__Your goal__.
Only the lines from the one containing "WOOD, 20, True)" to the end of the entries should be written out, each exactly as it stands, both ends included.

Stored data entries
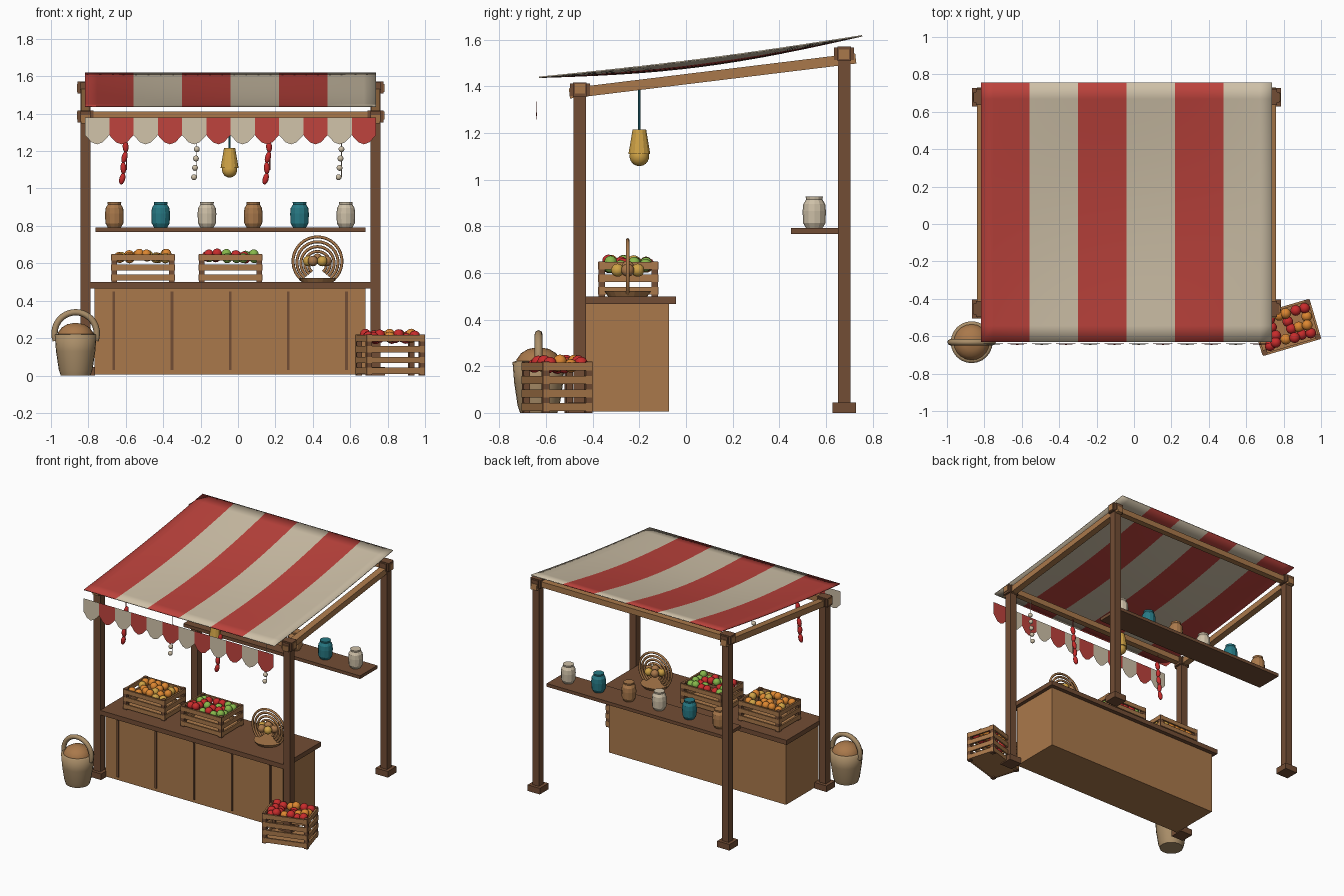
import bpy, bmesh, math, random
from mathutils import Vector, Matrix

random.seed(4)
if "Cube" in bpy.data.objects:
    bpy.data.objects.remove(bpy.data.objects["Cube"])


def material(name, *rgb):
    m = bpy.data.materials.new(name)
    m.use_nodes = True
    m.diffuse_color = (*rgb, 1)
    m.node_tree.nodes["Principled BSDF"].inputs["Base Color"].default_value = (*rgb, 1)
    return m


DARK = material("dark wood", 0.17, 0.075, 0.035)
WOOD = material("light wood", 0.40, 0.19, 0.07)
RED = material("red cloth", 0.50, 0.055, 0.045)
CREAM = material("cream", 0.62, 0.53, 0.39)
TEAL = material("teal glaze", 0.02, 0.19, 0.23)
GOLD = material("gold", 0.62, 0.36, 0.06)
APPLE = material("fruit red", 0.58, 0.025, 0.025)
ORANGE = material("fruit orange", 0.72, 0.24, 0.03)
GREEN = material("fruit green", 0.24, 0.48, 0.07)
STRAW = material("straw", 0.40, 0.27, 0.14)


def finish(name, bm, mats, smooth=False):
    me = bpy.data.meshes.new(name)
    bmesh.ops.recalc_face_normals(bm, faces=bm.faces)
    for f in bm.faces:
        f.smooth = smooth
    bm.to_mesh(me)
    bm.free()
    for m in mats:
        me.materials.append(m)
    ob = bpy.data.objects.new(name, me)
    bpy.context.collection.objects.link(ob)
    return ob


def add_box(bm, c, s, mat=0):
    made = bmesh.ops.create_cube(bm, size=1, matrix=Matrix.Translation(c) @ Matrix.Diagonal((*s, 1)))
    for f in {f for v in made["verts"] for f in v.link_faces}:
        f.material_index = mat


def box(name, lo, hi, mat):
    lo, hi = Vector(lo), Vector(hi)
    bm = bmesh.new()
    add_box(bm, (lo + hi) / 2, hi - lo)
    return finish(name, bm, [mat])


def ball(name, c, r, mat, stretch=1, tilt=0):
    bm = bmesh.new()
    bmesh.ops.create_uvsphere(bm, u_segments=14, v_segments=9, radius=r,
                              matrix=Matrix.Translation(c) @ Matrix.Rotation(tilt, 4, "Y")
                              @ Matrix.Diagonal((1, 1, stretch, 1)))
    return finish(name, bm, [mat], True)


def lathe(name, c, profile, mat, sides=16, smooth=False):
    """Solid of revolution from (radius, height) pairs."""
    bm = bmesh.new()
    rings = [[bm.verts.new((c[0] + r * math.cos(a), c[1] + r * math.sin(a), c[2] + z))
              for a in [math.tau * i / sides for i in range(sides)]] for r, z in profile]
    for a, b in zip(rings, rings[1:]):
        for i in range(sides):
            j = (i + 1) % sides
            bm.faces.new((a[i], a[j], b[j], b[i]))
    bm.faces.new(rings[0])
    bm.faces.new(rings[-1])
    ob = finish(name, bm, [mat], smooth)
    if smooth:
        for p in ob.data.polygons:
            p.use_smooth = len(p.vertices) == 4
    return ob


def arch(name, c, radius, tube, start, end, mat):
    """Round bar bent along an arc in the xz plane."""
    cu = bpy.data.curves.new(name, "CURVE")
    cu.dimensions = "3D"
    cu.bevel_depth, cu.bevel_resolution, cu.use_fill_caps = tube, 2, True
    n = 24
    sp = cu.splines.new("POLY")
    sp.points.add(n)
    for i, p in enumerate(sp.points):
        a = math.radians(start + (end - start) * i / n)
        p.co = (c[0] + radius * math.cos(a), c[1], c[2] + radius * math.sin(a), 1)
    cu.materials.append(mat)
    ob = bpy.data.objects.new(name, cu)
    bpy.context.collection.objects.link(ob)


# Posts with feet and joints
MID, HALF, FRONT, BACK = -0.04, 0.775, -0.455, 0.678
for side, x in (("right", MID - HALF), ("left", MID + HALF)):
    for end, y, top in (("front", FRONT, 1.415), ("back", BACK, 1.57)):
        tag = f"{end}_{side}"
        box(f"{tag}_post", (x - 0.027, y - 0.027, 0), (x + 0.027, y + 0.027, top), DARK)
        box(f"{tag}_foot", (x - 0.05, y - 0.05, 0), (x + 0.05, y + 0.05, 0.045), DARK)
        bm = bmesh.new()
        add_box(bm, (x, y, top - 0.03), (0.085, 0.058, 0.062))
        add_box(bm, (x, y, top - 0.03), (0.058, 0.085, 0.054))
        finish(f"{tag}_joint", bm, [DARK])
    # Sloping side beam
    a, b = Vector((x, -0.5, 1.37)), Vector((x, 0.728, 1.52))
    beam = box(f"{side}_beam", (-0.024, -(b - a).length / 2, -0.022), (0.024, (b - a).length / 2, 0.022), WOOD)
    beam.location = (a + b) / 2
    beam.rotation_euler.x = math.atan2(b.z - a.z, b.y - a.y)
for end, y, z in (("front", FRONT, 1.39), ("back", BACK, 1.538)):
    box(f"{end}_beam", (MID - 0.822, y - 0.022, z - 0.021), (MID + 0.822, y + 0.022, z + 0.021), WOOD)

# Sagging striped canopy
bm = bmesh.new()
nx, ny, w = 24, 16, 0.778
grid = []
for i in range(nx + 1):
    u = 2 * i / nx - 1
    row = []
    for j in range(ny + 1):
        t = j / ny
        sag = math.sin(math.pi * t) * (0.012 + 0.03 * (1 - u * u))
        row.append(bm.verts.new((MID + w * u, -0.63 + 1.385 * t, 1.442 + 0.178 * t - sag)))
    grid.append(row)
for i in range(nx):
    for j in range(ny):
        f = bm.faces.new((grid[i][j], grid[i + 1][j], grid[i + 1][j + 1], grid[i][j + 1]))
        f.material_index = (i * 6 // nx) % 2
canopy = finish("canopy", bm, [RED, CREAM], True)
canopy.modifiers.new("thickness", "SOLIDIFY").thickness = 0.006

# Bunting flags
bm = bmesh.new()
step = 2 * w / 12
for i in range(12):
    x0 = MID - w + step * i
    pts = [(0, 1.38), (0, 1.285), (0.27, 1.247), (0.5, 1.236), (0.73, 1.247), (1, 1.285), (1, 1.38)]
    f = bm.faces.new([bm.verts.new((x0 + step * u, -0.638 - 0.008 * math.sin(math.pi * u), z)) for u, z in pts])
    f.material_index = i % 2
finish("bunting", bm, [CREAM, RED])

# Counter
box("counter_body", (-0.767, -0.45, 0.006), (0.682, -0.073, 0.468), WOOD)
box("counter_top", (-0.792, -0.482, 0.466), (0.709, -0.043, 0.5), DARK)
for i in range(5):
    x = -0.664 + 0.311 * i
    box("counter_batten", (x - 0.007, -0.458, 0.03), (x + 0.007, -0.449, 0.45), DARK)

# Back shelf and jars
box("shelf", (-0.762, 0.45, 0.768), (0.682, 0.652, 0.792), DARK)
jar = [(0.034, 0), (0.048, 0.024), (0.05, 0.075), (0.047, 0.105), (0.035, 0.125), (0.037, 0.137)]
for i in range(6):
    lathe("jar", (-0.661 + 0.2475 * i, 0.55, 0.79), jar, (WOOD, TEAL, CREAM)[i % 3], 12)


def crate(name, c, size, slats, turn, fruits, r):
    """Slatted crate on dark corner posts with a heap of fruit."""
    sx, sy, h = size
    bm = bmesh.new()
    add_box(bm, (0, 0, 0.015), (sx - 0.02, sy - 0.02, 0.012))
    for u in (-1, 1):
        for v in (-1, 1):
            add_box(bm, (u * (sx / 2 - 0.014), v * (sy / 2 - 0.014), h / 2), (0.028, 0.028, h), 1)
        for k in range(slats):
            sh = 0.62 * h / slats
            z = 0.008 + sh / 2 + (h - sh - 0.012) * k / (slats - 1)
            add_box(bm, (0, u * (sy / 2 - 0.004), z), (sx - 0.006, 0.012, sh))
            add_box(bm, (u * (sx / 2 - 0.004), 0, z), (0.012, sy - 0.006, sh))
    ob = finish(name, bm, [WOOD, DARK])
    ob.matrix_world = place = Matrix.Translation(c) @ Matrix.Rotation(turn, 4, "Z")
    for i in range(6):
        for j in range(4):
            if random.random() < 0.12:
                continue
            p = Vector(((i - 2.5) / 6 * (sx - 0.04), (j - 1.5) / 4 * (sy - 0.04),
                        h - 0.012 + random.uniform(-0.012, 0.014)))
            p += Vector((random.uniform(-0.008, 0.008), random.uniform(-0.008, 0.008), 0))
            ball("fruit", place @ p, r, random.choice(fruits))


crate("orange_crate", (-0.508, -0.247, 0.5), (0.336, 0.255, 0.15), 3, 0, [ORANGE, ORANGE, GOLD], 0.027)
crate("apple_crate", (-0.04, -0.247, 0.5), (0.336, 0.255, 0.15), 3, 0, [APPLE, APPLE, GREEN], 0.027)
crate("ground_crate", (0.813, -0.553, 0), (0.323, 0.22, 0.22), 4, math.radians(16.5),
      [APPLE, APPLE, ORANGE], 0.029)

# Arched display basket
bx, by = 0.425, -0.25
lathe("display_base", (bx, by, 0.5), [(0.085, 0), (0.1, 0.022), (0.09, 0.022)], WOOD, 20)
for k in range(5):
    arch("display_hoop", (bx, by, 0.61 - 0.005 * k), 0.131 - 0.021 * k, 0.008, -50, 230, WOOD)
for k in range(7):
    a = math.tau * k / 6
    d = 0.05 if k < 6 else 0
    ball("display_fruit", (bx + d * math.cos(a), by + d * math.sin(a), 0.612 + 0.012 * (k == 6)), 0.028,
         GOLD if k % 2 else WOOD)

# Tall ground basket
gx, gy = -0.868, -0.632
lathe("basket", (gx, gy, 0), [(0.08, 0), (0.09, 0.03), (0.105, 0.13), (0.112, 0.218), (0.1, 0.222)], STRAW, 24, True)
lathe("basket_filling", (gx, gy, 0.2), [(0.1, 0), (0.094, 0.03), (0.075, 0.056), (0.045, 0.074), (0.012, 0.08)],
      WOOD, 20, True)
arch("basket_handle", (gx, gy, 0.225), 0.113, 0.017, -20, 200, STRAW)

# Pepper and garlic strings under the front beam
for x in (-0.607, 0.16):
    for k in range(5):
        ball("pepper", (x + 0.012 - 0.006 * k, FRONT, 1.28 - 0.057 * k), 0.016, APPLE, 2, 0.15 * (-1) ** k + 0.1)
    lathe("pepper_cord", (x + 0.01, FRONT, 1.1), [(0.003, 0), (0.003, 0.28)], RED, 6)
for x in (-0.225, 0.548):
    for k in range(5):
        ball("garlic", (x + 0.01 - 0.005 * k, FRONT, 1.26 - 0.05 * k), 0.016, CREAM)
    lathe("garlic_cord", (x + 0.005, FRONT, 1.06), [(0.002, 0), (0.002, 0.32)], CREAM, 6)

# Hanging lamp
lx, ly = -0.045, -0.2
lathe("lamp_cord", (lx, ly, 1.2), [(0.005, 0), (0.005, 0.2)], TEAL, 8)
lathe("lamp_shade", (lx, ly, 1.11), [(0.048, 0), (0.03, 0.105)], GOLD, 14)
ball("lamp_bulb", (lx, ly, 1.1), 0.042, GOLD)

__Answer section__.
      WOOD, 20, True)
arch("basket_handle", (gx, gy, 0.225), 0.113, 0.017, -20, 200, STRAW)

# Pepper and garlic strings under the front beam
for x in (-0.607, 0.16):
    for k in range(5):
        ball("pepper", (x + 0.012 - 0.006 * k, FRONT, 1.28 - 0.057 * k), 0.016, APPLE, 2, 0.15 * (-1) ** k + 0.1)
    lathe("pepper_cord", (x + 0.01, FRONT, 1.1), [(0.003, 0), (0.003, 0.28)], RED, 6)
for x in (-0.225, 0.548):
    for k in range(5):
        ball("garlic", (x + 0.01 - 0.005 * k, FRONT, 1.26 - 0.05 * k), 0.016, CREAM)
    lathe("garlic_cord", (x + 0.005, FRONT, 1.06), [(0.002, 0), (0.002, 0.32)], CREAM, 6)

# Hanging lamp
lx, ly = -0.045, -0.2
lathe("lamp_cord", (lx, ly, 1.2), [(0.005, 0), (0.005, 0.2)], TEAL, 8)
lathe("lamp_shade", (lx, ly, 1.11), [(0.048, 0), (0.03, 0.105)], GOLD, 14)
ball("lamp_bulb", (lx, ly, 1.1), 0.042, GOLD)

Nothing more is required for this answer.